[Saved entries]
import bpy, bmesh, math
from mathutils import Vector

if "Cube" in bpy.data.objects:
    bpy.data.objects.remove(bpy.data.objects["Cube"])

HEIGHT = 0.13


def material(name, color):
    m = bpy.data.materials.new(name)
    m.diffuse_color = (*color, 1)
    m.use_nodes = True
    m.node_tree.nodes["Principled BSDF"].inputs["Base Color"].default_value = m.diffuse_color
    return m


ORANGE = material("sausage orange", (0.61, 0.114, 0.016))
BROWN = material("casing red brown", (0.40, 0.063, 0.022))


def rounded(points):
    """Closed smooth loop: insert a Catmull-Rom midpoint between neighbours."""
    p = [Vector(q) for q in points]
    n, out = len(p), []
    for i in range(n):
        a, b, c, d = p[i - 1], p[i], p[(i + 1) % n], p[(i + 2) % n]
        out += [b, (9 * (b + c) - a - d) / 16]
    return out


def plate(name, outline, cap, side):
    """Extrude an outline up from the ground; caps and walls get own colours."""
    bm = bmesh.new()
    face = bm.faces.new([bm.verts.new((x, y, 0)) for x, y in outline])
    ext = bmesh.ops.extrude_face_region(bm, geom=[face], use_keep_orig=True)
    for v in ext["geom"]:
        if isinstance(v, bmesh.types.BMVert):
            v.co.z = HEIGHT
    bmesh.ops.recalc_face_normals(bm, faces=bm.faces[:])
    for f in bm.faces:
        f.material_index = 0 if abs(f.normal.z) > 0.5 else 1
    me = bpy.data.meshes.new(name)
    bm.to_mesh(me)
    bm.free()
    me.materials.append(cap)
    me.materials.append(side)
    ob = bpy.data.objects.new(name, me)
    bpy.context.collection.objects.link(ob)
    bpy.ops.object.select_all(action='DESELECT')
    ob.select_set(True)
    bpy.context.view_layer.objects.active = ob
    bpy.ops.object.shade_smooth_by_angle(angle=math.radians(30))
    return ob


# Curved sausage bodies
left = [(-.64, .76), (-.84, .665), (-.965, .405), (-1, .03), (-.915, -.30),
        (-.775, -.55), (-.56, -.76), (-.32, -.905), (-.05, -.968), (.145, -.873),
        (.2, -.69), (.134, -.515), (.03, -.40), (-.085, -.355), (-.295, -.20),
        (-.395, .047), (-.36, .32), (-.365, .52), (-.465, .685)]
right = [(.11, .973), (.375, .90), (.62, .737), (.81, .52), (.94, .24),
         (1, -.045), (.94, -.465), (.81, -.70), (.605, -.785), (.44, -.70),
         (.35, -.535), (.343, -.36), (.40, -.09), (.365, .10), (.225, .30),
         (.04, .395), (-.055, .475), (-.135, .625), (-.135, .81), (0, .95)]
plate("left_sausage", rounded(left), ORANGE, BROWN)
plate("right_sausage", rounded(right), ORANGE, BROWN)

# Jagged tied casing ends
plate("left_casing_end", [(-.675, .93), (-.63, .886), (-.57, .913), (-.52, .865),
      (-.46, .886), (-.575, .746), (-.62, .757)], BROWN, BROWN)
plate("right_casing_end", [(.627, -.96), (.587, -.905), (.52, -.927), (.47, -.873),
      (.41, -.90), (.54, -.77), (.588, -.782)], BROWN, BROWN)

DIRECTIONS FOR THIS TASK: Would you print all of the records exactly as they were given?

RESULT:
import bpy, bmesh, math
from mathutils import Vector

if "Cube" in bpy.data.objects:
    bpy.data.objects.remove(bpy.data.objects["Cube"])

HEIGHT = 0.13


def material(name, color):
    m = bpy.data.materials.new(name)
    m.diffuse_color = (*color, 1)
    m.use_nodes = True
    m.node_tree.nodes["Principled BSDF"].inputs["Base Color"].default_value = m.diffuse_color
    return m


ORANGE = material("sausage orange", (0.61, 0.114, 0.016))
BROWN = material("casing red brown", (0.40, 0.063, 0.022))


def rounded(points):
    """Closed smooth loop: insert a Catmull-Rom midpoint between neighbours."""
    p = [Vector(q) for q in points]
    n, out = len(p), []
    for i in range(n):
        a, b, c, d = p[i - 1], p[i], p[(i + 1) % n], p[(i + 2) % n]
        out += [b, (9 * (b + c) - a - d) / 16]
    return out


def plate(name, outline, cap, side):
    """Extrude an outline up from the ground; caps and walls get own colours."""
    bm = bmesh.new()
    face = bm.faces.new([bm.verts.new((x, y, 0)) for x, y in outline])
    ext = bmesh.ops.extrude_face_region(bm, geom=[face], use_keep_orig=True)
    for v in ext["geom"]:
        if isinstance(v, bmesh.types.BMVert):
            v.co.z = HEIGHT
    bmesh.ops.recalc_face_normals(bm, faces=bm.faces[:])
    for f in bm.faces:
        f.material_index = 0 if abs(f.normal.z) > 0.5 else 1
    me = bpy.data.meshes.new(name)
    bm.to_mesh(me)
    bm.free()
    me.materials.append(cap)
    me.materials.append(side)
    ob = bpy.data.objects.new(name, me)
    bpy.context.collection.objects.link(ob)
    bpy.ops.object.select_all(action='DESELECT')
    ob.select_set(True)
    bpy.context.view_layer.objects.active = ob
    bpy.ops.object.shade_smooth_by_angle(angle=math.radians(30))
    return ob


# Curved sausage bodies
left = [(-.64, .76), (-.84, .665), (-.965, .405), (-1, .03), (-.915, -.30),
        (-.775, -.55), (-.56, -.76), (-.32, -.905), (-.05, -.968), (.145, -.873),
        (.2, -.69), (.134, -.515), (.03, -.40), (-.085, -.355), (-.295, -.20),
        (-.395, .047), (-.36, .32), (-.365, .52), (-.465, .685)]
right = [(.11, .973), (.375, .90), (.62, .737), (.81, .52), (.94, .24),
         (1, -.045), (.94, -.465), (.81, -.70), (.605, -.785), (.44, -.70),
         (.35, -.535), (.343, -.36), (.40, -.09), (.365, .10), (.225, .30),
         (.04, .395), (-.055, .475), (-.135, .625), (-.135, .81), (0, .95)]
plate("left_sausage", rounded(left), ORANGE, BROWN)
plate("right_sausage", rounded(right), ORANGE, BROWN)

# Jagged tied casing ends
plate("left_casing_end", [(-.675, .93), (-.63, .886), (-.57, .913), (-.52, .865),
      (-.46, .886), (-.575, .746), (-.62, .757)], BROWN, BROWN)
plate("right_casing_end", [(.627, -.96), (.587, -.905), (.52, -.927), (.47, -.873),
      (.41, -.90), (.54, -.77), (.588, -.782)], BROWN, BROWN)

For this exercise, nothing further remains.